Catherine suggested fluffing your sofa daily, especially if it’s in a high-use area. This not only makes your sofa look more inviting (flattened cushions don’t exactly scream "comfort"), it prolongs the life of the cushions. Poorly maintained down will increasingly lose its capacity to fluff up nicely.
Another consideration with having down cushions is allergies. Be sure that you or anyone else who will use the sofa regularly doesn’t have a sensitivity or allergy to down.
A sweeping comparison of foam vs. down is that they are opposites. Where down is cushy, foam is firm. Where down doesn’t hold its shape or bounce back, foam retains its form and quickly recovers after being compressed. Where down is natural, foam is largely synthetic.
Foam can be manufactured in many ways and quality varies widely. In general, foam is crisp and uniform, providing a cleaner, “buttoned up” appearance.
The feel of a foam cushion tends to be more firm; the kind you sit on instead of sink into. For those who prefer more support, foam is an option to explore.
Some people favor natural materials over those that are human-made. While most foam is made of chemicals, there are some more natural options. Look for soy-based foams, which contain as much as 30% soy - the highest concentration available.
It’s important to remember that not all foam is created equally. Lower quality foam will degrade or compress more quickly than higher quality foam.
The firmness or softness of foam also varies. This isn’t particularly linked to quality; it’s more of a personal preference. The key here is to sit on the cushions you’re considering to make sure they’re comfortable for you.
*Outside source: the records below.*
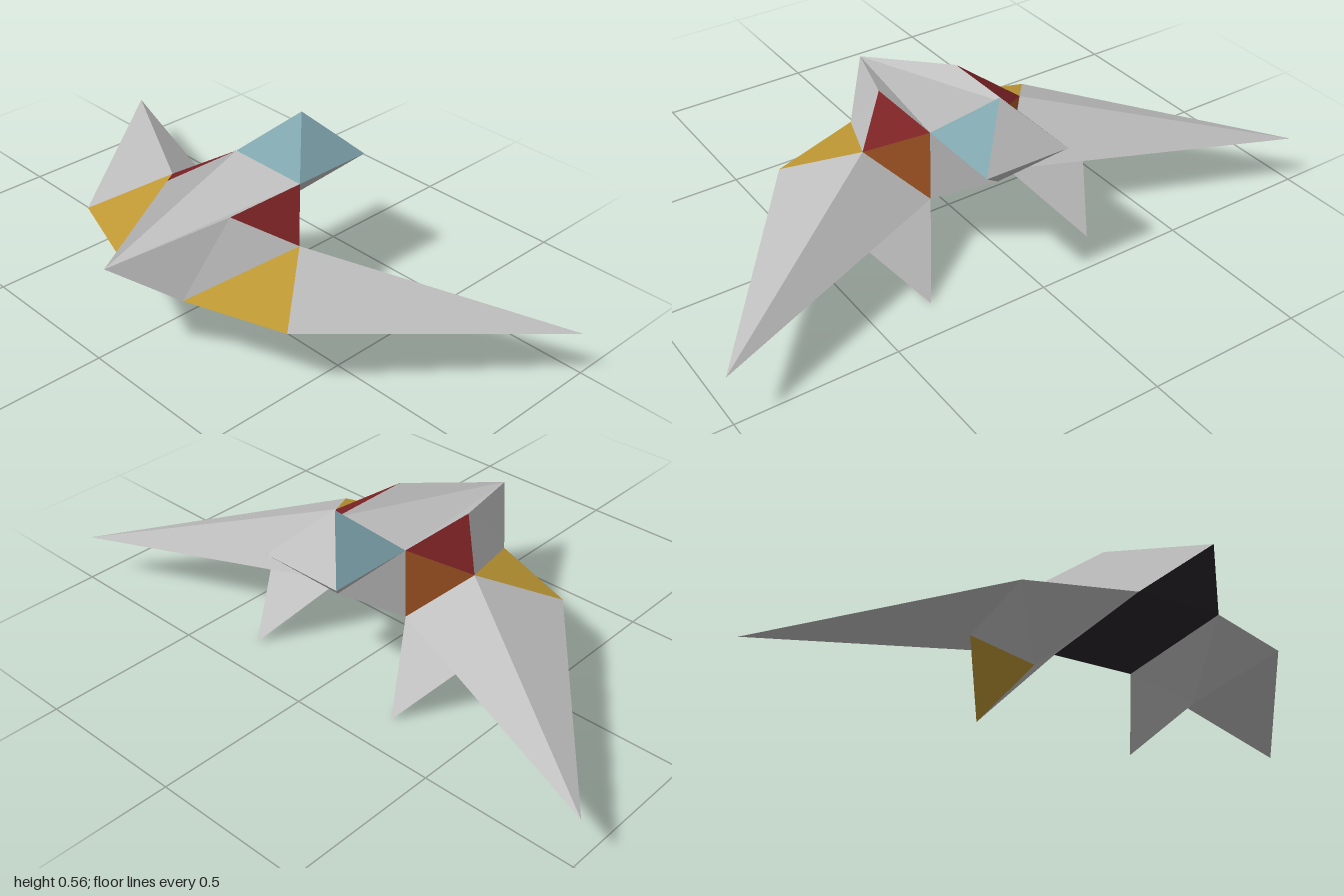
import * as THREE from 'three';

const AXIS = 0.027; // centre line of the hull, slightly off the wing span's middle

const mat = (name, color) => {
  const m = new THREE.MeshStandardMaterial({ color, flatShading: true });
  m.name = name;
  return m;
};

// Corner points for one side (s = 1 left, s = -1 right)
function corners(s) {
  const p = (half, y, z) => new THREE.Vector3(AXIS + s * half, y, z);
  return {
    nose: p(0, 0.322, 0.483),
    rimFront: p(0.141, 0.413, 0.128),
    rimBack: p(0.141, 0.413, -0.156),
    shoulder: p(0.286, 0.322, -0.014),
    chin: p(0.141, 0.205, 0.312),
    keel: p(0.141, 0.18, -0.156),
    elbow: p(0.457, 0.205, 0.2),
    tip: new THREE.Vector3(s, 0.149, -0.483),
    hip: p(0.432, 0.176, -0.156),
    knee: p(0.286, 0.065, -0.02),
    finTip: p(0.286, 0, -0.378),
    tailCorner: p(0.141, 0.413, -0.44),
    tailTop: p(0, 0.555, -0.298),
    tailBase: p(0, 0.27, -0.298),
  };
}

// Flat facets, each turned to face away from the given inner point
function facets(name, material, inner, polygons) {
  const pos = [];
  const n = new THREE.Vector3(), e = new THREE.Vector3(), toInner = new THREE.Vector3();
  for (const poly of polygons) {
    for (let i = 1; i < poly.length - 1; i++) {
      let [a, b, c] = [poly[0], poly[i], poly[i + 1]];
      n.subVectors(b, a).cross(e.subVectors(c, a));
      if (n.dot(toInner.subVectors(inner, a)) > 0) [b, c] = [c, b];
      for (const v of [a, b, c]) pos.push(v.x, v.y, v.z);
    }
  }
  const g = new THREE.BufferGeometry();
  g.setAttribute('position', new THREE.Float32BufferAttribute(pos, 3));
  g.computeVertexNormals();
  const mesh = new THREE.Mesh(g, material);
  mesh.name = name;
  return mesh;
}

export function createModel() {
  const grey = mat('hull grey', 0xbebebe);
  const gold = mat('gold', 0xbd9733);
  const teal = mat('teal', 0x7fa5ad);
  const red = mat('dark red', 0x7a2224);
  const orange = mat('burnt orange', 0xa85826);
  const black = mat('black', 0x282528);

  const model = new THREE.Group();
  model.name = 'glider';
  const L = corners(1), R = corners(-1);
  const hullInner = new THREE.Vector3(AXIS, 0.25, 0);
  const tailInner = new THREE.Vector3(AXIS, 0.38, -0.24);

  // Central deck and belly
  model.add(
    facets('deck', grey, hullInner, [[L.rimBack, R.rimBack, L.nose]]),
    facets('belly', black, hullInner, [
      [L.nose, L.chin, R.chin],
      [L.chin, L.keel, R.keel, R.chin],
    ]),
  );

  // Tail block: teal canopy over a grey wedge
  model.add(
    facets('canopyFront', teal, tailInner, [[L.rimBack, R.rimBack, L.tailTop]]),
    facets('canopyBack', grey, tailInner, [[L.tailCorner, R.tailCorner, L.tailTop]]),
    facets('tailWedge', grey, tailInner, [
      [L.tailCorner, R.tailCorner, L.tailBase],
      [L.keel, R.keel, L.tailBase],
    ]),
  );

  // Mirrored halves
  for (const [side, s, c] of [['left', 1, L], ['right', -1, R]]) {
    const half = new THREE.Group();
    half.name = side + 'Half';
    const wingInner = new THREE.Vector3(AXIS + s * 0.29, 0.23, -0.05);
    const finInner = new THREE.Vector3(AXIS + s * 0.286, 0.13, -0.15);
    half.add(
      // Hull flank
      facets('hullSide', grey, hullInner, [
        [c.rimBack, c.rimFront, c.nose],
        [c.rimFront, c.chin, c.nose],
        [c.rimFront, c.shoulder, c.chin],
      ]),
      facets('shoulderPanel', red, hullInner, [[c.rimFront, c.rimBack, c.shoulder]]),
      facets('rearPanel', orange, hullInner, [[c.rimBack, c.shoulder, c.keel]]),
      // Wing
      facets('wing', grey, wingInner, [
        [c.shoulder, c.elbow, c.tip],
        [c.shoulder, c.tip, c.keel],
        [c.elbow, c.hip, c.tip],
        [c.keel, c.hip, c.tip],
      ]),
      facets('wingLeadingPanel', gold, wingInner, [[c.shoulder, c.chin, c.elbow]]),
      // Lower fin
      facets('fin', grey, finInner, [
        [c.chin, c.elbow, c.knee],
        [c.elbow, c.knee, c.hip],
        [c.chin, c.knee, c.keel],
        [c.knee, c.keel, c.finTip],
        [c.keel, c.hip, c.finTip],
      ]),
      facets('finOuterPanel', gold, finInner, [[c.knee, c.hip, c.finTip]]),
      // Tail block flank
      facets('canopySide', teal, tailInner, [[c.rimBack, c.tailCorner, c.tailTop]]),
      facets('tailSide', grey, tailInner, [
        [c.rimBack, c.tailCorner, c.tailBase],
        [c.rimBack, c.keel, c.tailBase],
      ]),
    );
    model.add(half);
  }
  return model;
}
Most people like a little of what down offers and a little of what foam offers, so manufacturers responded by creating cushions that feature the best of both: foam wrapped in down. These types of cushions are the most popular options. The down is held in pockets on the top and bottom of the cushion, so the down and feathers don’t migrate much. As Catherine pointed out, you get the comfort of down without the maintenance.
The qualities of foam cushions wrapped in down are easy to imagine given what’s already been covered here: they feature some of the softness of down with the support and resilience of foam. Additionally, expect them to look slightly rounded and less crisp, but not slouchy.
There are two primary ways these combination cushions are constructed: with or without springs. Those with springs are more firm and have a more solid structure.
This is another one of those options where one isn’t necessarily better than the other. Choose whichever is most comfortable for you and your household and best suited to how you’ll use the sofa.
Whichever type of cushions you choose - whether down, foam, or a combination of the two - be sure to flip and rotate them regularly to help prolong the life, comfort, and appearance of your sofa. This not only benefits the insides of your cushions, but also evens the wear on the upholstery. And as Catherine pointed out, people are habitual and tend to sit in the same spot day after day so rotating your cushions helps to avoid body-contoured slumps.
New cushion core materials are being created all the time, and many options already exist. If you’re looking for a material that fills a particular need, schedule an appointment with one of our Design Consultants and they’ll be happy to help you find your perfect level of comfort.
Author: Guest Author